(Beginning of Supplied data)

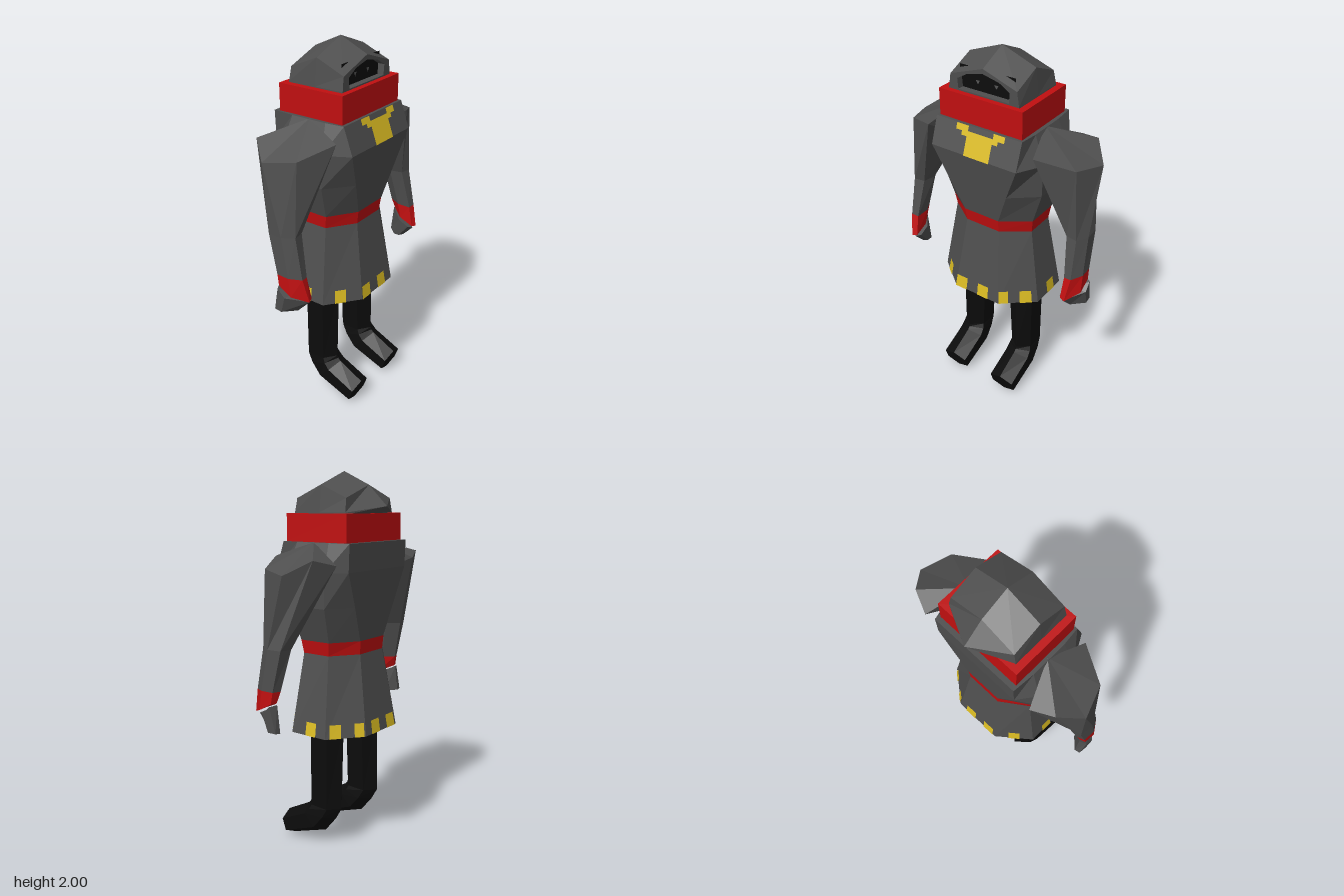
import * as THREE from 'three';

const mat = (name, color) => {
  const m = new THREE.MeshStandardMaterial({ color });
  m.name = name;
  return m;
};

const V = (x, y, z) => new THREE.Vector3(x, y, z);

// Faceted skin through rings listed bottom to top, each counterclockwise seen from above
function loft(rings, { bottom = false, top = false, skip = [] } = {}) {
  const out = [];
  const tri = (a, b, c) => {
    const area = b.clone().sub(a).cross(c.clone().sub(a)).length();
    if (area > 1e-7) out.push(...a.toArray(), ...b.toArray(), ...c.toArray());
  };
  const n = rings[0].length;
  for (let r = 0; r < rings.length - 1; r++) {
    for (let i = 0; i < n; i++) {
      if (skip.includes(i)) continue;
      const j = (i + 1) % n, lo = rings[r], hi = rings[r + 1];
      tri(lo[i], lo[j], hi[j]);
      tri(lo[i], hi[j], hi[i]);
    }
  }
  const cap = (ring, up) => {
    const c = ring.reduce((s, p) => s.add(p), V(0, 0, 0)).divideScalar(n);
    ring.forEach((p, i) => {
      const q = ring[(i + 1) % n];
      up ? tri(c, p, q) : tri(c, q, p);
    });
  };
  if (bottom) cap(rings[0], false);
  if (top) cap(rings[rings.length - 1], true);
  const g = new THREE.BufferGeometry();
  g.setAttribute('position', new THREE.Float32BufferAttribute(out, 3));
  g.computeVertexNormals();
  return g;
}

// Eight-sided body section: flat width a, full width w, side depth s, front f, back b
const section = (y, a, w, s, f, b) => [
  V(a, y, f), V(w, y, s), V(w, y, -s), V(a, y, -b),
  V(-a, y, -b), V(-w, y, -s), V(-w, y, s), V(-a, y, f),
];

const ring = (pts) => pts.map((p) => V(...p));
const mirror = (rings) => rings.map((r) => r.map((p) => V(-p.x, p.y, p.z)).reverse());

export function createModel() {
  const model = new THREE.Group();
  const cloth = mat('charcoal cloth', 0x4e4e4e);
  const red = mat('red trim', 0xc00f10);
  const gold = mat('gold trim', 0xdabb22);
  const black = mat('black', 0x0c0c0c);
  const eyeGrey = mat('eye grey', 0x555555);

  const add = (name, geo, material, parent = model) => {
    const m = new THREE.Mesh(geo, material);
    m.name = name;
    parent.add(m);
    return m;
  };

  // Tunic: skirt, belt and chest
  const hem = section(0.66, 0.14, 0.31, 0.11, 0.245, 0.247);
  const waist = section(1.08, 0.1, 0.24, 0.08, 0.178, 0.178);
  const beltTop = section(1.15, 0.105, 0.25, 0.09, 0.188, 0.182);
  add('skirt', loft([hem, waist]), cloth);
  add('skirtUnderside', loft([hem, hem], { bottom: true }), black);
  add('belt', loft([waist, beltTop]), red);
  add('chest', loft([
    beltTop,
    section(1.33, 0.175, 0.31, 0.11, 0.22, 0.2),
    section(1.51, 0.25, 0.32, 0.12, 0.25, 0.215),
    section(1.65, 0.25, 0.26, 0.1, 0.2, 0.22),
  ], { top: true }), cloth);

  // Gold patches along the hem: [side of skirt, start, end]
  const patches = [
    [0, 0.02, 0.26], [0, 0.55, 0.85], [1, 0.42, 0.72], [2, 0.1, 0.38], [2, 0.72, 0.96],
    [3, 0.18, 0.44], [3, 0.68, 0.94], [4, 0.35, 0.65], [5, 0.35, 0.65],
    [6, 0.3, 0.58], [7, 0.0, 0.26], [7, 0.52, 0.77],
  ];
  const hemPatches = new THREE.Group();
  hemPatches.name = 'hemPatches';
  model.add(hemPatches);
  for (const [side, t0, t1] of patches) {
    const next = (side + 1) % 8;
    const at = (t, up) => hem[side].clone().lerp(hem[next], t)
      .lerp(waist[side].clone().lerp(waist[next], t), up);
    const quad = [at(t0, 0), at(t1, 0), at(t1, 0.17), at(t0, 0.17)];
    const normal = quad[1].clone().sub(quad[0]).cross(quad[3].clone().sub(quad[0])).normalize();
    quad.forEach((p) => p.addScaledVector(normal, 0.004));
    const g = new THREE.BufferGeometry().setFromPoints([0, 1, 2, 0, 2, 3].map((i) => quad[i]));
    g.computeVertexNormals();
    add('hemPatch', g, gold, hemPatches);
  }

  // Stepped chest clasp lying on the sloping upper chest
  const clasp = new THREE.ShapeGeometry(new THREE.Shape([
    [-0.12, 1.65], [-0.12, 1.62], [-0.085, 1.62], [-0.085, 1.6], [-0.053, 1.6], [-0.053, 1.51],
    [0.095, 1.51], [0.095, 1.6], [0.125, 1.6], [0.125, 1.62], [0.16, 1.62], [0.16, 1.65],
    [0.095, 1.65], [0.095, 1.625], [-0.05, 1.625], [-0.05, 1.65],
  ].map((p) => new THREE.Vector2(...p))));
  const cp = clasp.attributes.position;
  for (let i = 0; i < cp.count; i++) cp.setZ(i, 0.205 + (1.65 - cp.getY(i)) * 0.357);
  clasp.computeVertexNormals();
  add('chestClasp', clasp, gold);

  // Collar
  const collar = add('collar', new THREE.BoxGeometry(0.48, 0.14, 0.378), red);
  collar.position.set(0, 1.72, -0.004);

  // Hood: faceted shell with a pointed back, open at the face
  const hoodRing = (x, z, yCorner, yMid, back) => ring([
    [x, yCorner, z], [x, yMid, 0], [x, yCorner, -z], back,
    [-x, yCorner, -z], [-x, yMid, 0], [-x, yCorner, z], [0, yMid, z],
  ]);
  const under = hoodRing(0.205, 0.16, 1.785, 1.785, [0, 1.785, -0.165]);
  const rim = hoodRing(0.204, 0.16, 1.795, 1.795, [0, 1.825, -0.265]);
  const brow = hoodRing(0.19, 0.155, 1.865, 1.93, [0, 1.93, -0.155]);
  add('hoodSides', loft([under, rim, brow], { skip: [6, 7] }), cloth);
  add('hoodTop', loft([brow, brow.map(() => V(0, 2, 0))]), cloth);

  // Face frame, dark face and eyes
  const toPts = (a) => a.map((p) => new THREE.Vector2(...p));
  const frame = new THREE.Shape(toPts([
    [-0.203, 1.785], [0.203, 1.785], [0.19, 1.865], [0, 1.93], [-0.19, 1.865],
  ]));
  frame.holes.push(new THREE.Path(toPts([
    [-0.145, 1.797], [-0.15, 1.85], [-0.09, 1.885], [0, 1.905], [0.09, 1.885], [0.15, 1.85], [0.145, 1.797],
  ])));
  add('faceFrame', new THREE.ExtrudeGeometry(frame, { depth: 0.04, bevelEnabled: false }), cloth)
    .position.z = 0.116;
  const face = add('face', new THREE.PlaneGeometry(0.32, 0.12), black);
  face.position.set(0, 1.85, 0.12);
  for (const s of [-1, 1]) {
    const eye = add('eye', new THREE.CircleGeometry(0.014, 3, -Math.PI / 2), eyeGrey);
    eye.position.set(s * 0.053, 1.844, 0.124);
  }

  // Arm rings for the left side, from shoulder to fingertips
  const shoulder = ring([
    [0.31, 1.58, 0.2], [0.49, 1.53, 0.11], [0.548, 1.51, -0.05],
    [0.455, 1.58, -0.16], [0.34, 1.55, -0.21], [0.27, 1.45, 0]]);
  const apex = shoulder.map(() => V(0.25, 1.652, 0));
  const elbow = ring([
    [0.455, 1.15, 0.1], [0.515, 1.15, 0.11], [0.55, 1.15, 0.05],
    [0.545, 1.15, -0.03], [0.485, 1.15, -0.045], [0.44, 1.15, 0.03]]);
  const cuffTop = ring([
    [0.48, 0.93, 0.145], [0.52, 0.935, 0.15], [0.556, 0.94, 0.09],
    [0.553, 0.94, 0.02], [0.51, 0.94, 0.005], [0.475, 0.935, 0.07]]);
  const cuffEnd = ring([
    [0.476, 0.815, 0.17], [0.505, 0.81, 0.18], [0.558, 0.84, 0.105],
    [0.556, 0.88, 0.03], [0.525, 0.88, 0.02], [0.476, 0.85, 0.09]]);
  const knuckles = ring([
    [0.463, 0.81, 0.15], [0.49, 0.8, 0.168], [0.572, 0.83, 0.075],
    [0.568, 0.87, 0.03], [0.53, 0.875, 0.012], [0.463, 0.84, 0.09]]);
  const fingers = ring([
    [0.475, 0.73, 0.085], [0.5, 0.73, 0.1], [0.565, 0.735, 0.045],
    [0.56, 0.735, 0], [0.53, 0.73, -0.005], [0.475, 0.73, 0.05]]);

  // Leg and foot rings: bent six-sided tube given by front and back points [z, y]
  const bend = (f, b, cx, w) => [[0, 0], [1, 0.25], [1, 0.75], [0, 1], [-1, 0.75], [-1, 0.25]]
    .map(([sx, t]) => V(cx + sx * w, f[1] + (b[1] - f[1]) * t, f[0] + (b[0] - f[0]) * t));
  const leg = [
    bend([0.265, 0.135], [0.22, 0.005], 0.168, 0.073),
    bend([0.12, 0.21], [0, 0.08], 0.168, 0.073),
    bend([0.105, 0.225], [-0.07, 0.165], 0.168, 0.07),
    bend([0.1, 0.24], [-0.108, 0.23], 0.168, 0.064),
    bend([0.1, 0.68], [-0.11, 0.68], 0.157, 0.076),
  ];

  for (const [label, side] of [['left', (r) => r], ['right', mirror]]) {
    const arm = new THREE.Group();
    arm.name = label + 'Arm';
    model.add(arm);
    add('sleeve', loft(side([cuffTop, elbow, shoulder, apex])), cloth, arm);
    add('cuff', loft(side([cuffEnd, cuffTop]), { bottom: true }), red, arm);
    add('hand', loft(side([fingers, knuckles]), { bottom: true, top: true }), cloth, arm);
    add(label + 'Leg', loft(side(leg), { bottom: true }), black);
  }
  return model;
}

(End of Supplied data)

**Exercise**
With the line holding "if (top) cap(rings[rings.length" as the first and the line holding "const section = (y, a, w, s, f, b)" as the last, set down that range of the entries above exactly, and nothing else.

**Exercise solution**
  if (top) cap(rings[rings.length - 1], true);
  const g = new THREE.BufferGeometry();
  g.setAttribute('position', new THREE.Float32BufferAttribute(out, 3));
  g.computeVertexNormals();
  return g;
}

// Eight-sided body section: flat width a, full width w, side depth s, front f, back b
const section = (y, a, w, s, f, b) => [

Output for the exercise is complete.